Long has been practicing Yoga for 13 years and teaches a wide variety of yoga classes across Orange County, California.

Pranayama (breath) work is a HUGE edge for surfers,” said Long. “It allows them to ‘stay in the moment.’ Just like a moving meditation in our asana practice, on a wave this could mean life or death.”

Photo Courtesy: Sean DaveyMonica Dell'Amore uses Yoga as part of her training to charge Pipeline on O'ahu's North Shore.

Photo Courtesy: Sean Davey
Monica Dell’Amore uses Yoga as part of her training to charge Pipeline on O’ahu’s North Shore.

Mental clarity is a must while battling rush hour on a daily basis. In between blaring car horns, accidents and zooming motorcyclists, anyone’s patience can be strained, especially when all thoughts end with “could’ve been surfing right now.” But after a few deep yoga breaths, perhaps a change in playlist, I am content to know that after March 10th (daylight savings), my evening sessions will be back before I know it. But I don’t rest in that fact…I just simply rest and breathe deep oceanic breaths.
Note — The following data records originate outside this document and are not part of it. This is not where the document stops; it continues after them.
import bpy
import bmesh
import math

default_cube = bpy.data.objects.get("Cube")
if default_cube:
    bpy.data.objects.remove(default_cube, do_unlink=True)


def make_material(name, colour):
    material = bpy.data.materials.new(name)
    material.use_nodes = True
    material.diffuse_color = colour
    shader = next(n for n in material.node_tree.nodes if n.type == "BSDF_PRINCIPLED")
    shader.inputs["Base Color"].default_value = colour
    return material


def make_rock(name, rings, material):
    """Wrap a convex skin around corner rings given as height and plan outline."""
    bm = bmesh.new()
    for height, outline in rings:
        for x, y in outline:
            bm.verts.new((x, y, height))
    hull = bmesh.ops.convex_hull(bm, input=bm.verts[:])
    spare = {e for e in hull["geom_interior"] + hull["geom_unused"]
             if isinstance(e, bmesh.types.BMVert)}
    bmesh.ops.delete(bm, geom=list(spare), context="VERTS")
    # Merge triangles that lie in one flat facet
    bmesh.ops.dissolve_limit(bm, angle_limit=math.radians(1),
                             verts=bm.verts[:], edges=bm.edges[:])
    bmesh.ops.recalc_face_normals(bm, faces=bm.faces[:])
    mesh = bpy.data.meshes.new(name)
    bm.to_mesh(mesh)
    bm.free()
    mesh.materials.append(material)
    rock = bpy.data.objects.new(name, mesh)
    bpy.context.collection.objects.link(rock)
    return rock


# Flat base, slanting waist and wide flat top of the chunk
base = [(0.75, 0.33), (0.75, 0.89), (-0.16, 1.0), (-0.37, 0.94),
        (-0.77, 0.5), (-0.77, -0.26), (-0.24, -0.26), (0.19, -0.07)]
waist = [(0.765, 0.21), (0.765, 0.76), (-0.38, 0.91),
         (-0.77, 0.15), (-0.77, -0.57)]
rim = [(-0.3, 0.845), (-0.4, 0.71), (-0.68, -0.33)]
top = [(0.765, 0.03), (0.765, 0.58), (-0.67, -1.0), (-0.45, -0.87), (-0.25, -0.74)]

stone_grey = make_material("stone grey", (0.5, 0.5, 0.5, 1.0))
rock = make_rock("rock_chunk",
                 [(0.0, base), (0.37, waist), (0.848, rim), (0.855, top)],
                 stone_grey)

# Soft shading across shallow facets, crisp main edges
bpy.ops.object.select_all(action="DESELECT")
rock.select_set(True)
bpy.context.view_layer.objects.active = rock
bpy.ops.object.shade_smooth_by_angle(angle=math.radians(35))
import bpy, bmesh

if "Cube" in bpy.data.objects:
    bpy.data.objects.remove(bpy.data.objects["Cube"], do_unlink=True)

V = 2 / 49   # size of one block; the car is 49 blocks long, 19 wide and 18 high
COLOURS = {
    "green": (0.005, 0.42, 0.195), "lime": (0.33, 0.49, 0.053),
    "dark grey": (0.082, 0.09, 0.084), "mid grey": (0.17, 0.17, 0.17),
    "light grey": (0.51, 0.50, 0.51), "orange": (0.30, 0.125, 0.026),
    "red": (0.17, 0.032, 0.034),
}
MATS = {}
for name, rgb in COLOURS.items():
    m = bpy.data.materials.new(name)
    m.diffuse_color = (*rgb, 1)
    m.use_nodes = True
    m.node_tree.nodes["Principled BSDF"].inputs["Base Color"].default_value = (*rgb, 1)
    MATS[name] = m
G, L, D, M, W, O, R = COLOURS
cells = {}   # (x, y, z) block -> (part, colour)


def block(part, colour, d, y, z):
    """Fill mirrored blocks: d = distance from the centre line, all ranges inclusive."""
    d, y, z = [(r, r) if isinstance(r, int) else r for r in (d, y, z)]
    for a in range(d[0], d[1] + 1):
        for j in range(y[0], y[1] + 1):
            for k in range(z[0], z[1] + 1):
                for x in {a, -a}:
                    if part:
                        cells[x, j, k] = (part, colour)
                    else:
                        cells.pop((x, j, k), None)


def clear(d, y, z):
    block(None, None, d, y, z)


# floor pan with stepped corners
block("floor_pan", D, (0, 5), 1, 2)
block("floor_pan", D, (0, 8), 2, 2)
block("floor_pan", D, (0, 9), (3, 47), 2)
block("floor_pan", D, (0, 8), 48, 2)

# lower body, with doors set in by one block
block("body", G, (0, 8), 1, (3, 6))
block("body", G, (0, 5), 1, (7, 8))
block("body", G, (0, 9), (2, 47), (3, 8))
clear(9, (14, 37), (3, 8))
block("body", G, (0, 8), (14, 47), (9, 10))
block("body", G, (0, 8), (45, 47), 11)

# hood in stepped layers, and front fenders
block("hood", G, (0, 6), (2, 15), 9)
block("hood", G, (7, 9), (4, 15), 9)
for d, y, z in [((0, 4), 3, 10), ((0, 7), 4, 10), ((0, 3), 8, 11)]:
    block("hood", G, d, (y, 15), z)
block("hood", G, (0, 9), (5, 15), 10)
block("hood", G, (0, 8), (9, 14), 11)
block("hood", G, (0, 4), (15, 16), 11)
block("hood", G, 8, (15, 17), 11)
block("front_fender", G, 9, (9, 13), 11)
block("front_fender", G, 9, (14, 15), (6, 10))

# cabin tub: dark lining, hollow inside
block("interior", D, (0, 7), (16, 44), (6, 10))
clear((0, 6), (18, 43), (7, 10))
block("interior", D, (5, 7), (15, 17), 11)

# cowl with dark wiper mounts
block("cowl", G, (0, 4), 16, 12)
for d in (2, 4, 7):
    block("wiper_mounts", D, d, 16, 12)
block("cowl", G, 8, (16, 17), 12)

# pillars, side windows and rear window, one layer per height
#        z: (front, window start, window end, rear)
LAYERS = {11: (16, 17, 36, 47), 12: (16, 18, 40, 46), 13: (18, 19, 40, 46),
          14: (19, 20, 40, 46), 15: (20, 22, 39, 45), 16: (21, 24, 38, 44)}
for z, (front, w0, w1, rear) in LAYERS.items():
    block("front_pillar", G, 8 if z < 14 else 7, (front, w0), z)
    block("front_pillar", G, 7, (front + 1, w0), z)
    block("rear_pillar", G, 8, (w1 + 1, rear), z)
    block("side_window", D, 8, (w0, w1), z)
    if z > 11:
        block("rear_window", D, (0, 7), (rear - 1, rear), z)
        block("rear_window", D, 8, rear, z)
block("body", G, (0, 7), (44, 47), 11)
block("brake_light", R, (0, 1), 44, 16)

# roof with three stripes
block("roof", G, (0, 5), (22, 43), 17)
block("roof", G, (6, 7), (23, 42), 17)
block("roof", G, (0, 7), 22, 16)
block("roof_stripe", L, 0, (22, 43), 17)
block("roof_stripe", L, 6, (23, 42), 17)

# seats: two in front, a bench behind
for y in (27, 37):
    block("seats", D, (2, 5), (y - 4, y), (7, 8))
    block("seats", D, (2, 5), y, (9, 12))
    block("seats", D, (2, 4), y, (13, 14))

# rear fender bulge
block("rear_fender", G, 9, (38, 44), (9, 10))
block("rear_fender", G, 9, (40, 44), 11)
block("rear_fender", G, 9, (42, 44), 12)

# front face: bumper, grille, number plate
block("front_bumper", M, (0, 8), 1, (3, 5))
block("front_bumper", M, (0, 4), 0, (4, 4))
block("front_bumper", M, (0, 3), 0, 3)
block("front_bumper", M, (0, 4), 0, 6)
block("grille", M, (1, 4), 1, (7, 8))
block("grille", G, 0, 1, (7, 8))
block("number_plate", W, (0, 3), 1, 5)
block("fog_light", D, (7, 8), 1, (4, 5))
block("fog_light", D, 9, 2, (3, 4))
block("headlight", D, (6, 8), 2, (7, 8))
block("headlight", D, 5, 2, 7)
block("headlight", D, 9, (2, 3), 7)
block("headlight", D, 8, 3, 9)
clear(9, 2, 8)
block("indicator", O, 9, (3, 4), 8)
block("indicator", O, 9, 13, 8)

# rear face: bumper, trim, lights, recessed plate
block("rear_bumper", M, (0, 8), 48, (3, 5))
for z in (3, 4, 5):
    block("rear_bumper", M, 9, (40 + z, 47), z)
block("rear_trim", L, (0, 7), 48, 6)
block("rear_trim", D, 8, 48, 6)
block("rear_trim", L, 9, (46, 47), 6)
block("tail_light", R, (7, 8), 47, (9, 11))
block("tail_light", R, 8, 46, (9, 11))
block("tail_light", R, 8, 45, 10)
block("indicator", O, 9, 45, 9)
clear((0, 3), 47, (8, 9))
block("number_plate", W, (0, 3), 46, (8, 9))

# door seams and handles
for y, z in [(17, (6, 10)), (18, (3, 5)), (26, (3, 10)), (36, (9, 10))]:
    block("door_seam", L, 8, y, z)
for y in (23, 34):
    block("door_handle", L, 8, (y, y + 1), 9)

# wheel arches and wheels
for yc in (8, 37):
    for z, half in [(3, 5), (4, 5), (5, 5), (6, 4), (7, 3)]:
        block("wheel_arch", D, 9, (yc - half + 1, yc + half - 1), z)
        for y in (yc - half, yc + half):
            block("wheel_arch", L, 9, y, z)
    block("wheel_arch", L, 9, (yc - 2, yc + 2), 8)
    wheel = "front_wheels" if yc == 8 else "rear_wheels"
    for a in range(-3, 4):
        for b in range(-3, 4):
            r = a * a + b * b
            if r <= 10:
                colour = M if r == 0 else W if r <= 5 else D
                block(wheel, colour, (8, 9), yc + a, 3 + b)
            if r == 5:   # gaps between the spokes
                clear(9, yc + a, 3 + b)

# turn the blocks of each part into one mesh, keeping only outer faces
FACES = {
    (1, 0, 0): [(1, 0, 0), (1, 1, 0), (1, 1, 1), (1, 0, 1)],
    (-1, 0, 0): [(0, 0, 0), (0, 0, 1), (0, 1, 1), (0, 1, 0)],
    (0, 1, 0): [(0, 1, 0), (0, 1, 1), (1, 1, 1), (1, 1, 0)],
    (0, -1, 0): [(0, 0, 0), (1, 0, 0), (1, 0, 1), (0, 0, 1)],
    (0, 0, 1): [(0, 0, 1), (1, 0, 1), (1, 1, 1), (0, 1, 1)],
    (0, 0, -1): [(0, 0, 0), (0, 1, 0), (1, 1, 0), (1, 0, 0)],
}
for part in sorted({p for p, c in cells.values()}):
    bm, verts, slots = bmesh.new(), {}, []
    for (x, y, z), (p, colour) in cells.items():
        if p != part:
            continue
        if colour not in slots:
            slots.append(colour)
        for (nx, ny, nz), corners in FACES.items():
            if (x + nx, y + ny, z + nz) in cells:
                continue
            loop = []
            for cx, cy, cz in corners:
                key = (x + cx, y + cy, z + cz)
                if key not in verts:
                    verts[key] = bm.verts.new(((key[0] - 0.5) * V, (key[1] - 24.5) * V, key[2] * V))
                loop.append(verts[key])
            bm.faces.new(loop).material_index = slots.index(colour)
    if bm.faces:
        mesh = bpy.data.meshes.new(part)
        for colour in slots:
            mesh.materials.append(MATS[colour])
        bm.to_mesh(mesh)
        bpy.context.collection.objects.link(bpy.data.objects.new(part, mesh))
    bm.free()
“Yoga has been an immense part of my training,” said Professional Bodyboarder Monica Dell’Amore.  “With surfing one of the things Yoga has helped me with the most is the ability to control and slow down my heart beat in moments of struggle and fear in the water.”

This is most important when Dell’Amore charges heavy waves like Pipeline on the North Shore of O’ahu. This break needs no introduction in the surfing community and it is a well-known fact that if you’re going to surf Pipe or any heavy water, you need to train.

Photo Courtesy: Sean DaveyMonica charges!! Yeew!

Photo Courtesy: Sean Davey
Monica charges Pipe!! Yeew!

In just about every pro surfer/waterman-woman interview I read, Yoga plays a huge role in their daily routines and continues to be an essential tool for breathing techniques.

But surfing community aside, the average Joe or Jane uses it as a form of stress release, a way to calmly connect with themselves and their surrounding environment.

“Yoga also reminds us of the interconnection of all things,” said Lindsey Plumier, Founder of the Non-Profit Organization My Own Two Hands. “Once we can connect to this truth, we can remember that we are all connected in this web of life and can take our yoga off the mat and into the world around us.”

So keep breathing deep…March 10th is almost here.

Photo Courtesy: Nate Trodd Monica Dell'Amore charges Puerto Escondido in Mexico. Yeew!!

Photo Courtesy: Nate Trodd
Monica Dell’Amore charges Puerto Escondido in Mexico. Yeew!!